2) The May Badness tournament. Lottery teams play each other in an elimination tournament, seeded randomly. The winner gets the top pick, runner-up second pick, etc. I like this idea because teams are going to want to be at their best going into the end of the season, which could lead to fewer Mark Madsen 3-point attempts.
3) Take turns. The '11-'12 season will probably be shortened due to disputes over the CBA anyway, so I propose this: Have a round-robin home-and-home 58-game regular season. It's a wacky year, so hell, everyone makes the playoffs! Invert the standings and there is your 2012 draft order. In 2013, whoever picked #1 in '21 moves to the back of the line, everyone moves up one slot. Okay, this is kind of crazy because once you got to drafting 8th or so, you should be well on your way to creating a dynasty over the next few years. Which leads me to:

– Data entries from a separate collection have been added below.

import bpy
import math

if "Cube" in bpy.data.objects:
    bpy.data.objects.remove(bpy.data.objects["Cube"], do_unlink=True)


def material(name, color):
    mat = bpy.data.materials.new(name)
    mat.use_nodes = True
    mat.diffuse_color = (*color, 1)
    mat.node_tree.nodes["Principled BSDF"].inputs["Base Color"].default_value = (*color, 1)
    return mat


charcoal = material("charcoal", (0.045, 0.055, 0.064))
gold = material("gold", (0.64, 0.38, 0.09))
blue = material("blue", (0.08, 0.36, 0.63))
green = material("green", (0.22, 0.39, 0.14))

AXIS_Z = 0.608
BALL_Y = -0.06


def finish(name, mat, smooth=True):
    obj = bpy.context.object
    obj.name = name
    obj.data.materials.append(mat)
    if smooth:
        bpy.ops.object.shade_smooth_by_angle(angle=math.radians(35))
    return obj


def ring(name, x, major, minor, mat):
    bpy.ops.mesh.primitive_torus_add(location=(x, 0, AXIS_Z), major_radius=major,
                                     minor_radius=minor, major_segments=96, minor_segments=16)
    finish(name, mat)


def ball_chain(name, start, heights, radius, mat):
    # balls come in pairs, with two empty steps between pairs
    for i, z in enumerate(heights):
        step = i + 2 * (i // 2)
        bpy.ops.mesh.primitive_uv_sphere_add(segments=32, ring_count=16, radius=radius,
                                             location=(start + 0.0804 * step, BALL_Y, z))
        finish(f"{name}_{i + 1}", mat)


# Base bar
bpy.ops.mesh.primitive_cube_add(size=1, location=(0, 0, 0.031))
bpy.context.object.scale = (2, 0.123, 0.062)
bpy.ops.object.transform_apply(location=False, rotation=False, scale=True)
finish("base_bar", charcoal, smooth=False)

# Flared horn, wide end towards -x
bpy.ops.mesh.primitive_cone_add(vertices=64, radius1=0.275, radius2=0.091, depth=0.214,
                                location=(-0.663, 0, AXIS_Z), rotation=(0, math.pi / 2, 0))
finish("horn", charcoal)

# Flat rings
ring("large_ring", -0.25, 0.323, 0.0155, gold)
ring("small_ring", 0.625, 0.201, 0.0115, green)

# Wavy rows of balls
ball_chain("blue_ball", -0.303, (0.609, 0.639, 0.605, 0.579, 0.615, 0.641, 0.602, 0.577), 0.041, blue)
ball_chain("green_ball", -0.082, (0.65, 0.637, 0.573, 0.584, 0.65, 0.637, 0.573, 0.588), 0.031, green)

4) Take turns, modified. Find some 2012 draft order. Take that order, move the #1 picker to #30, and move everyone else up. Now, take every team that made the playoffs and move them below every team that didn't make the playoffs, otherwise maintaining the order. This way, if you get a #1 pick and he brings you to the playoffs, you're stuck at #30 the next year. If you get a #1 pick and still miss the playoffs, you'll pick 13th. As long as you continue to miss the playoffs, you continue to get closer and closer to a #1 pick. The more consecutive years that you make the playoffs, the lower your pick drops (as teams which don't make the playoffs leap over you in the order.)